The Greenwood Military Aviation Museum (GMAM) is located at Canadian Forces Base Greenwood in Nova Scotia’s Annapolis Valley. Begun in 1992 as an idea initiated/encouraged by then Greenwood Base Commander, Ken Allen, the Museum began with a small, dedicated group of retired and serving military personnel and local aviation enthusiasts who formed a society and remain today the backbone of the Museum. With a mandate to capture and preserve the history and heritage of Greenwood and its units, the Museum has grown and developed to do just that.
The Museum boasts over 10,000 square feet of indoor display area, featuring six distinct areas: Greenwood’s squadrons overseas in World War II; the British Commonwealth Air Training Plan and early RAF/RCAF Station Greenwood; RCAF Station Greenwood and the Cold War - featuring the impact of the Cuban Missile Crisis; post-Cold War Greenwood, with its varied roles; a full-size Argus aircraft tactical crew procedures trainer (simulator); and an aircraft engine display.
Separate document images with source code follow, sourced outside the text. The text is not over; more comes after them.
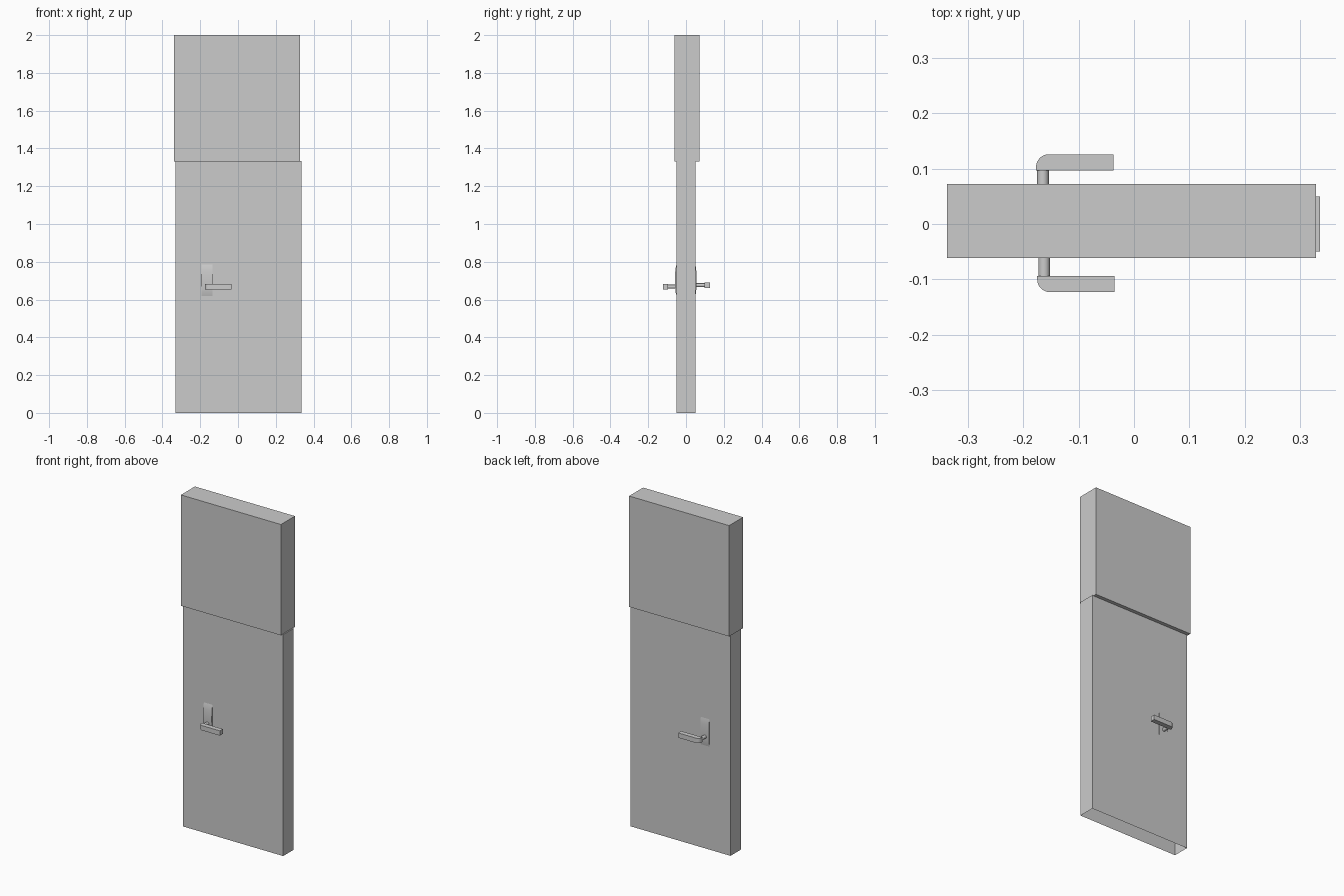
import bpy, bmesh, math

if "Cube" in bpy.data.objects:
    bpy.data.objects.remove(bpy.data.objects["Cube"])


def finish(name, bm, smooth=False):
    bmesh.ops.recalc_face_normals(bm, faces=bm.faces)
    mesh = bpy.data.meshes.new(name)
    bm.to_mesh(mesh)
    bm.free()
    obj = bpy.data.objects.new(name, mesh)
    bpy.context.collection.objects.link(obj)
    if smooth:
        bpy.ops.object.select_all(action='DESELECT')
        bpy.context.view_layer.objects.active = obj
        obj.select_set(True)
        bpy.ops.object.shade_smooth_by_angle(angle=math.radians(35))
    return obj


def box(name, x, y, z, open_bottom=False):
    bm = bmesh.new()
    bmesh.ops.create_cube(bm, size=1)
    for v in bm.verts:
        v.co = [r[0] if c < 0 else r[1] for c, r in zip(v.co, (x, y, z))]
    bm.normal_update()
    if open_bottom:
        low = [f for f in bm.faces if f.normal.z < -0.9]
        bmesh.ops.delete(bm, geom=low, context='FACES_ONLY')
    return finish(name, bm)


def prism(name, points, offset, smooth=True):
    """Extrude a closed 3D outline along an offset."""
    bm = bmesh.new()
    face = bm.faces.new([bm.verts.new(p) for p in points])
    ext = bmesh.ops.extrude_face_region(bm, geom=[face], use_keep_orig=True)
    verts = [g for g in ext['geom'] if isinstance(g, bmesh.types.BMVert)]
    bmesh.ops.translate(bm, verts=verts, vec=offset)
    return finish(name, bm, smooth)


# Door slab, open underneath, and the thicker block above it
box("door_panel", (-0.332, 0.336), (-0.05, 0.05), (0, 1.334), open_bottom=True)
box("upper_block", (-0.338, 0.329), (-0.061, 0.072), (1.332, 2.0))


def handle(side, s, x0, y_in, z0, bulge):
    # Bowed backplate
    top, bottom, n = 0.785, 0.62, 10
    plate = [(-0.192, s * 0.045, bottom), (-0.192, s * 0.045, top)]
    for i in range(n + 1):
        t = i / n
        y = 0.05 + bulge * math.sin(math.pi * t) ** 0.6 if 0 < i < n else 0.05
        plate.append((-0.192, s * y, top + (bottom - top) * t))
    prism(side + "_backplate", plate, (0.058, 0, 0))

    # Round stem
    cx = x0 + 0.0125
    stem = [(cx + 0.0105 * math.cos(a), s * 0.045, z0 + 0.0105 * math.sin(a))
            for a in (2 * math.pi * i / 16 for i in range(16))]
    prism(side + "_stem", stem, (0, s * (y_in + 0.005 - 0.045), 0))

    # Square lever with a rounded outer corner
    y_out, r = y_in + 0.029, 0.023
    lever = [(x0, s * y_in, z0 - 0.014), (x0 + 0.14, s * y_in, z0 - 0.014),
             (x0 + 0.14, s * y_out, z0 - 0.014)]
    for i in range(9):
        a = math.pi / 2 * (1 + i / 8)
        lever.append((x0 + r + r * math.cos(a),
                      s * (y_out - r + r * math.sin(a)), z0 - 0.014))
    prism(side + "_lever", lever, (0, 0, 0.029))


handle("front", -1, -0.175, 0.094, 0.668, 0.009)
handle("back", 1, -0.177, 0.097, 0.676, 0.006)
Exhibits include many aircraft models – including a 2/3rds scale Spitfire 9, cutaway engines, artefacts, paintings, photographs, and mannequins in period costume.
An air park surrounds the Museum and contains actual aircraft flown from Greenwood, including an AVRO Lancaster Mark X that was built in Canada and served overseas in World War II – being the only Canadian display Lancaster to have received battle damage in the War; the only Lockheed Neptune anti-submarine warfare aircraft in Canada; one of only 5 Canadian-built display CANADAIR Argus Mark 1 anti-submarine warfare aircraft in Canada; two Canadian-built Lockheed T-33 Silver Star jet trainers; a recently-restored AVRO Anson Mark II that was built in Amherst, Nova Scotia in 1941; and a Boeing-Vertol Labrador helicopter.
Under restoration are a Douglas C-47 Dakota; a Bristol/Fairchild Bolingbroke - Canadian version of the Bristol Blenheim; and a Sperwer Uninhabited Air Vehicle. Other restorations are planned.
Besides tours for visitors, cadet organizations – including the large annual Regional Air Cadet Camp – the Museum provides an annual Flight Education program for grade 6 students, as part of their curriculum on flight.
Today, the Museum is a 12-months operation with a permanent curator, part-time Reserve General Manager and a dedicated group of some 70 volunteers with various backgrounds. Led by Society Chairman Ian Patrick, President Brian Handley, Vice-President/Secretary Bert Campbell, Treasurer Ron Hill and 9 directors, the Society provides outstanding support in every area of Museum operations. Displays are constantly being upgraded and changed, as new items are added to the Museum’s collection, and this keeps the Museum interesting, especially for repeat visitors. A lot has happened in the last year at the Museum including the completion of the Museum annex which now houses the Anson and Bolingbroke aircraft. The Museum is wheelchair accessible and the Flight Line Café offers coffee, tea, snacks, and soup and sandwiches on site. Be sure to visit the Commemorative Gardens area and outdoor exhibits when visiting the Museum.
Follow the progress of the Museum and its team of volunteers on our expanding website at www.gmam.ca and on Facebook.